The opening ceremony of the 75th Cannes International Film Festival was marked by a surprise live intervention by Ukrainian President Volodymyr Zelensky, who called on the new generation of filmmakers to confront dictators, as Charlie Chaplin had done with his satire of Adolf Hitler in “The Great Dictator” (1940)By Atmane Tazaghart and Nicolas Chene
Speaking via satellite link, live from Kiev, Zelensky was greeted by a warm standing ovation. Dressed in his now famous olive green shirt, the former actor elected president of Ukraine in 2019, focused his speech on the link between cinema and freedom fights, with strong references to famous cinematographic works, ranging from Charlie Chaplin’s “The Great Dictator” to Francis Ford Coppola’s “Apocalypse Now”.
Paraphrasing Chaplin’s final speech in “The Great Dictator”, in which he prophesied: “The hatred of the people will end and the dictators will die. The power that they had taken will return to the people”, Volodymyr Zelensky addressed a message of hope to the Cannes audience: “To all those who can hear me, I say: do not despair. ‘The hatred of the people will end and the dictators will be die’. We must finally win this battle. And we need filmmaking to provide us with such an ending and to make sure that every voice is on the side of freedom.”
Drawing a parallel between Putin and Chaplin’s “Dictator”, Zelensky gave a historical reminder, drawing a blood-red line between the Second World War and the current war in Ukraine: “We thought that everyone had understood that you could conquer people with beauty, by gathering them in front of screens, instead of conquering them with disgrace, by gathering them in bomb shelters. We thought that the horror of a large-scale war that may involve the whole continent would not be followed up. But again, as then, there is a dictator. Once again, as then, there is a war for freedom. Once again, like then, the cinema must not be silenced.”

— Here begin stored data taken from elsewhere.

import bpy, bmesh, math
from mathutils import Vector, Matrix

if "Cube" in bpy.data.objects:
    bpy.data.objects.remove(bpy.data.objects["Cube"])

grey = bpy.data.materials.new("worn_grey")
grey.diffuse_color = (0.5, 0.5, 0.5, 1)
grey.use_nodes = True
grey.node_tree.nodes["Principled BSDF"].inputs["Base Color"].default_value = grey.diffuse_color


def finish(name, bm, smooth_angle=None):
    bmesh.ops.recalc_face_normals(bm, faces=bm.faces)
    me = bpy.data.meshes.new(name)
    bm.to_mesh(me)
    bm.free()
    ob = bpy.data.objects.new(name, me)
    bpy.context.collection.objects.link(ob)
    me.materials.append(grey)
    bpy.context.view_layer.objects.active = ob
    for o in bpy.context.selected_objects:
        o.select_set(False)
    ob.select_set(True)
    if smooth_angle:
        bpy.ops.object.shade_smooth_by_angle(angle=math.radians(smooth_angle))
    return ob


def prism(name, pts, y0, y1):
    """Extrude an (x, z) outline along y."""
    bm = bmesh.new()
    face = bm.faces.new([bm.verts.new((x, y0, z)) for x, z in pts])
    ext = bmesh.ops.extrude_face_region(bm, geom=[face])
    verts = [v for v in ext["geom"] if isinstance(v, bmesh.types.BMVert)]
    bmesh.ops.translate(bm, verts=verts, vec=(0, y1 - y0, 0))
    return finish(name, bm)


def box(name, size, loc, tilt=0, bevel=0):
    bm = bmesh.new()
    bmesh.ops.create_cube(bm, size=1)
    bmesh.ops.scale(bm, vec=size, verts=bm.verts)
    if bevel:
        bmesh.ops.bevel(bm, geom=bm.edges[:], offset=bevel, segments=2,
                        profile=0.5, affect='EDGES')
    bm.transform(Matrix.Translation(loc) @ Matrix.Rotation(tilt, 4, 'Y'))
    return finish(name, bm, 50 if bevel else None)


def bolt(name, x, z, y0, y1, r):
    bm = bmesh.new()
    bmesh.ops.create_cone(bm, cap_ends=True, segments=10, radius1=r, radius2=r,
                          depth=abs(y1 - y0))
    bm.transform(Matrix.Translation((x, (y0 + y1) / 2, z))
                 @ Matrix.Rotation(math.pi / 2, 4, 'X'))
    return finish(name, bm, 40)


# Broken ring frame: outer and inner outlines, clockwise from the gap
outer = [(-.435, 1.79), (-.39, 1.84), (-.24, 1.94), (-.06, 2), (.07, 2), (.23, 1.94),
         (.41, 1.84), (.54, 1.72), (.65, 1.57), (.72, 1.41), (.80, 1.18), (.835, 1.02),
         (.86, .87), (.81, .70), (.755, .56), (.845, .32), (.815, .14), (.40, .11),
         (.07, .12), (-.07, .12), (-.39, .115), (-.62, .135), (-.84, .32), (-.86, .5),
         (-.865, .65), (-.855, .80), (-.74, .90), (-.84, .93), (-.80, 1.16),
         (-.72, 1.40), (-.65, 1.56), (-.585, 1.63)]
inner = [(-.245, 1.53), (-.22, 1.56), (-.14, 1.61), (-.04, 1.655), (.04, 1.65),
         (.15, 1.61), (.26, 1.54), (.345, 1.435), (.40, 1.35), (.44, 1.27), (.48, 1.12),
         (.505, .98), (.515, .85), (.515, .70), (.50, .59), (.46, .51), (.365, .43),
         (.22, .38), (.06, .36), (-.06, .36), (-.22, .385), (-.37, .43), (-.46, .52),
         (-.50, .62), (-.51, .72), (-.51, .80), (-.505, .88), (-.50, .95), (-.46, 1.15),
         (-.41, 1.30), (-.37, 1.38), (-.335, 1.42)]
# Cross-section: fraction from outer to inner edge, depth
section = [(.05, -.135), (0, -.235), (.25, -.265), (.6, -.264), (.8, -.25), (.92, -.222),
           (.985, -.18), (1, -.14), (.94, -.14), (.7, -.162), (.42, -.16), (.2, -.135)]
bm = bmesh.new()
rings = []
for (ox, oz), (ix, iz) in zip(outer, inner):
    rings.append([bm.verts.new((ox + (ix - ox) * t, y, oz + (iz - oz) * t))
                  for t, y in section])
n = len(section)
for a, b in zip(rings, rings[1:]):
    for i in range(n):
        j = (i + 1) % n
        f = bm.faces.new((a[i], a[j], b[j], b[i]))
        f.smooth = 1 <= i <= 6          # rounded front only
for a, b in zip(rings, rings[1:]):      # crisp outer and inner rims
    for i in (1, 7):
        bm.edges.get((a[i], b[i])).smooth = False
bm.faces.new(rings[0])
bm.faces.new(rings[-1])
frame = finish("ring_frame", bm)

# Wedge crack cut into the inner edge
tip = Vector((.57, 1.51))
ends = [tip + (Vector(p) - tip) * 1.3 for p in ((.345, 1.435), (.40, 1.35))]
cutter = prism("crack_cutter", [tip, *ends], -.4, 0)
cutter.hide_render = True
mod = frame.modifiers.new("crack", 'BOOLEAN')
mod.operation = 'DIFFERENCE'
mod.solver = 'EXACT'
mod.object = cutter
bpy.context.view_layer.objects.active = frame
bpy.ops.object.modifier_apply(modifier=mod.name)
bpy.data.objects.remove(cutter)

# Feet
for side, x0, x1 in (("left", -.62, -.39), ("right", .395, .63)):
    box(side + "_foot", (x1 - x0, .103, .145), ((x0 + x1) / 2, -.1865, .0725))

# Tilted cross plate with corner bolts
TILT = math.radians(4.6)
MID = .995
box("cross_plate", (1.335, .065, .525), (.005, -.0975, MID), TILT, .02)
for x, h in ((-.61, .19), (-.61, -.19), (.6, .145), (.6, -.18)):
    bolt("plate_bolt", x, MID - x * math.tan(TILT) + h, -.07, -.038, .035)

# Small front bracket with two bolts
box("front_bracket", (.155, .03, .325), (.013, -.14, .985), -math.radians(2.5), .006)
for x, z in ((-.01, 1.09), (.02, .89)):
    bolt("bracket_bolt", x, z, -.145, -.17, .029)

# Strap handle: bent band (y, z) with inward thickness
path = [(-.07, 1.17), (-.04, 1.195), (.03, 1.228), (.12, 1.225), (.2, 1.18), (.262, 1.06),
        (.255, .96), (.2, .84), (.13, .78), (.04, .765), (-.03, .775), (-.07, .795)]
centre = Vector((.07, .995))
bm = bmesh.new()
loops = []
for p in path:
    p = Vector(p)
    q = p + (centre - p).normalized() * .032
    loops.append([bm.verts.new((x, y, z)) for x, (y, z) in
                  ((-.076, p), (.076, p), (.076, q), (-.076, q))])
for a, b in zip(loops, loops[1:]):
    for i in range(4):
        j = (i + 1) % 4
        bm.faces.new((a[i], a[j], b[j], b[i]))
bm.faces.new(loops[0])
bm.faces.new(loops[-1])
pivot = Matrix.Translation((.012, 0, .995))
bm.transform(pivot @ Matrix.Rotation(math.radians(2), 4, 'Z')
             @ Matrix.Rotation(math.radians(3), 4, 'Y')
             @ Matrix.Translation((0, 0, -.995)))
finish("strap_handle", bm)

He added: “Of course, we will continue to fight. And we have no alternative but to fight for freedom. And I am sure that the dictator will lose. But we should hear words like in 1940, words from every screen in the free world. We need a new Chaplin, who will show that the cinema of our time is not silent”…